_DATA FOR REVIEW_:
_____

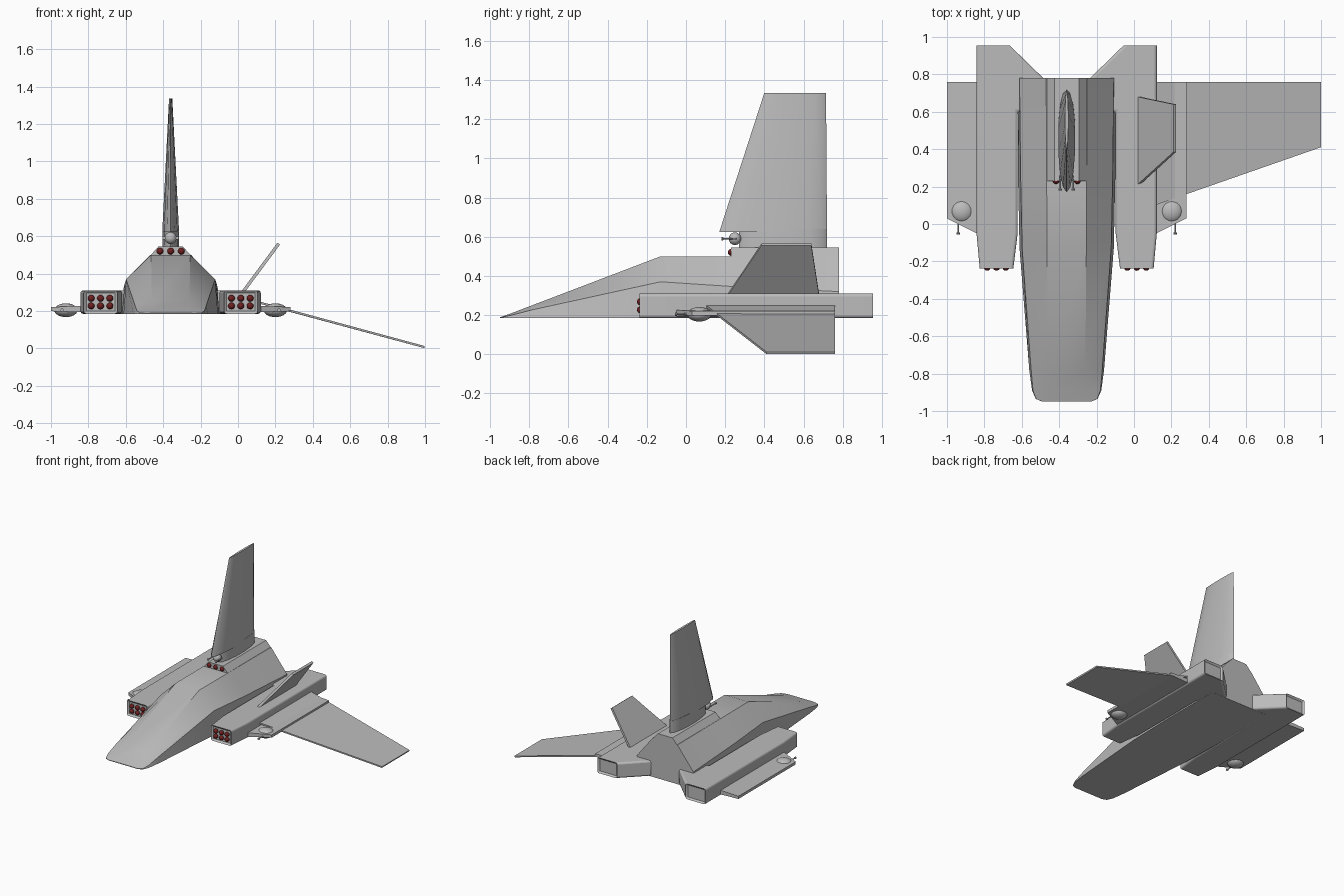
import bpy, bmesh, math
from mathutils import Vector

old = bpy.data.objects.get("Cube")
if old:
    bpy.data.objects.remove(old, do_unlink=True)

CX = -0.36  # centre line of the hull


def material(name, rgb):
    m = bpy.data.materials.new(name)
    m.use_nodes = True
    m.diffuse_color = (*rgb, 1)
    m.node_tree.nodes["Principled BSDF"].inputs["Base Color"].default_value = (*rgb, 1)
    return m


GREY = material("hull grey", (0.5, 0.5, 0.5))
RED = material("dark red", (0.16, 0.015, 0.015))


def finish(bm, name, mat=GREY, angle=30, bevel=0):
    bmesh.ops.recalc_face_normals(bm, faces=bm.faces)
    me = bpy.data.meshes.new(name)
    bm.to_mesh(me)
    bm.free()
    ob = bpy.data.objects.new(name, me)
    bpy.context.collection.objects.link(ob)
    me.materials.append(mat)
    if bevel:
        mod = ob.modifiers.new("Bevel", "BEVEL")
        mod.width, mod.segments, mod.limit_method = bevel, 3, "ANGLE"
    bpy.ops.object.select_all(action="DESELECT")
    ob.select_set(True)
    bpy.context.view_layer.objects.active = ob
    bpy.ops.object.shade_smooth_by_angle(angle=math.radians(angle))
    return ob


def loft(name, rings, **kw):
    """Skin closed rings of equal length and cap both ends."""
    bm = bmesh.new()
    loops = [[bm.verts.new(p) for p in ring] for ring in rings]
    n = len(loops[0])
    for a, b in zip(loops, loops[1:]):
        for i in range(n):
            j = (i + 1) % n
            bm.faces.new((a[i], a[j], b[j], b[i]))
    bm.faces.new(loops[0])
    bm.faces.new(loops[-1])
    return finish(bm, name, **kw)


def slab(name, points, offset, **kw):
    """Thick plate from an outline, centred across its thickness."""
    h = Vector(offset) / 2
    return loft(name, [[Vector(p) - h for p in points], [Vector(p) + h for p in points]], **kw)


def ball(name, centre, radii, mat=GREY):
    bm = bmesh.new()
    bmesh.ops.create_uvsphere(bm, u_segments=20, v_segments=12, radius=1)
    bmesh.ops.scale(bm, vec=radii, verts=bm.verts)
    bmesh.ops.translate(bm, vec=centre, verts=bm.verts)
    return finish(bm, name, mat, 60)


def barrel(name, x, z, y_back, y_front):
    """Thin gun barrel with a flared muzzle."""
    profile = [(y_back, 0.005), (y_front + 0.012, 0.004), (y_front + 0.008, 0.009), (y_front, 0.009)]
    loft(name, [[(x + r * math.cos(k * math.tau / 10), y, z + r * math.sin(k * math.tau / 10))
                 for k in range(10)] for y, r in profile])


# Main hull: y, bottom half width, shoulder half width and height, top half width and height
sections = [
    (-0.95, 0.13, 0.13, 0.187, 0.09, 0.189),
    (-0.935, 0.165, 0.163, 0.19, 0.10, 0.194),
    (-0.89, 0.185, 0.18, 0.20, 0.10, 0.21),
    (-0.78, 0.20, 0.19, 0.228, 0.10, 0.252),
    (-0.13, 0.252, 0.238, 0.37, 0.105, 0.5),
    (0.25, 0.26, 0.246, 0.345, 0.107, 0.5),
    (0.78, 0.26, 0.252, 0.32, 0.11, 0.5),
]
loft("hull", [[(CX - b, y, 0.184), (CX - s, y, zs), (CX - t, y, zt),
               (CX + t, y, zt), (CX + s, y, zs), (CX + b, y, 0.184)]
              for y, b, s, zs, t, zt in sections])

# Raised spine carrying the tail
loft("spine_housing", [[(CX - 0.11, y, 0.495), (CX - 0.065, y, 0.545),
                        (CX + 0.065, y, 0.545), (CX + 0.11, y, 0.495)] for y in (0.23, 0.78)])


# Tail fin: lens shaped sections shrinking upward
def lens(y0, y1, half, z, n=14):
    mid, rad = (y0 + y1) / 2, (y1 - y0) / 2
    return [(CX + half * math.sin(k * math.tau / n), mid + rad * math.cos(k * math.tau / n), z)
            for k in range(n)]


loft("tail_root", [lens(0.27, 0.72, 0.046, 0.54), lens(0.27, 0.72, 0.044, 0.64)], angle=40)
loft("tail_fin", [lens(0.17, 0.72, 0.046, 0.625), lens(0.40, 0.715, 0.009, 1.335)], angle=40)

# Gun and rockets below the tail
ball("tail_gun_ball", (CX, 0.25, 0.59), (0.032, 0.032, 0.032))
for dx in (-0.035, 0.035):
    barrel("tail_gun_barrel", CX + dx, 0.59, 0.26, 0.18)
slab("tail_gun_axle", [(CX - 0.04, 0.245, 0.586), (CX + 0.04, 0.245, 0.586),
                       (CX + 0.04, 0.245, 0.594), (CX - 0.04, 0.245, 0.594)], (0, 0.008, 0))
for dx in (-0.057, 0, 0.057):
    ball("spine_rocket", (CX + dx, 0.232, 0.52), (0.018, 0.018, 0.018), RED)

# Side pods with rockets, outer plates and disc guns
for side, word in ((-1, "right"), (1, "left")):
    def X(d):
        return CX + side * d

    # Pod body with a flared rear and recessed end panels
    plan = [(0.285, -0.237), (0.465, -0.237), (0.482, -0.05), (0.482, 0.955),
            (0.305, 0.955), (0.12, 0.775), (0.12, 0.60), (0.262, 0.60), (0.262, -0.05)]
    pod = slab(word + "_pod", [(X(d), y, 0.2475) for d, y in plan], (0, 0, 0.125))
    bm = bmesh.new()
    bm.from_mesh(pod.data)
    ends = [f for f in bm.faces if abs(f.normal.y) > 0.99 and (f.calc_center_median().y < -0.2
                                                            or f.calc_center_median().y > 0.9)]
    bmesh.ops.bevel(bm, geom=[e for e in bm.edges if e.calc_face_angle(0) > 0.5 and e not in
                              {x for f in ends for x in f.edges}],
                    offset=0.014, segments=3, profile=0.5, affect="EDGES")
    ends = [f for f in bm.faces if abs(f.normal.y) > 0.99
            and abs(f.calc_center_median().y - 0.36) > 0.55]
    bmesh.ops.inset_individual(bm, faces=ends, thickness=0.014)
    for f in ends:
        bmesh.ops.translate(bm, vec=-f.normal * 0.012, verts=f.verts)
    bm.to_mesh(pod.data)
    bm.free()

    for d in (0.325, 0.375, 0.425):
        for z in (0.227, 0.268):
            ball(word + "_pod_rocket", (X(d), -0.232, z), (0.018, 0.018, 0.018), RED)

    # Tapered outer plate
    outline = [(0.47, -0.055), (0.64, 0.03), (0.64, 0.76), (0.47, 0.76)]
    loft(word + "_side_plate",
         [[(X(d), y, 0.21 + k * (0.017 if d < 0.5 else 0.011)) for d, y in outline]
          for k in (-1, 1)])

    # Disc gun
    ball(word + "_disc_gun", (X(0.56), 0.068, 0.204), (0.062, 0.062, 0.037))
    barrel(word + "_disc_gun_barrel", X(0.58), 0.205, 0.02, -0.055)

# Swept wing drooping from the left pod
slab("left_wing", [(0.11, 0.10, 0.246), (0.28, 0.16, 0.201), (0.997, 0.41, 0.007),
                   (0.997, 0.76, 0.007), (0.11, 0.76, 0.246)], (0.003, 0, 0.011))

# Canted fin on the left pod
slab("canted_fin", [(0.025, 0.21, 0.30), (0.218, 0.385, 0.56), (0.218, 0.64, 0.56),
                    (0.025, 0.68, 0.30)], (0.014, 0, -0.010))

_____

_YOUR ASSIGNMENT_:
Which lines above include the word "context"? Return each one.

_WRITTEN SOLUTION_:
    bpy.context.collection.objects.link(ob)
    bpy.context.view_layer.objects.active = ob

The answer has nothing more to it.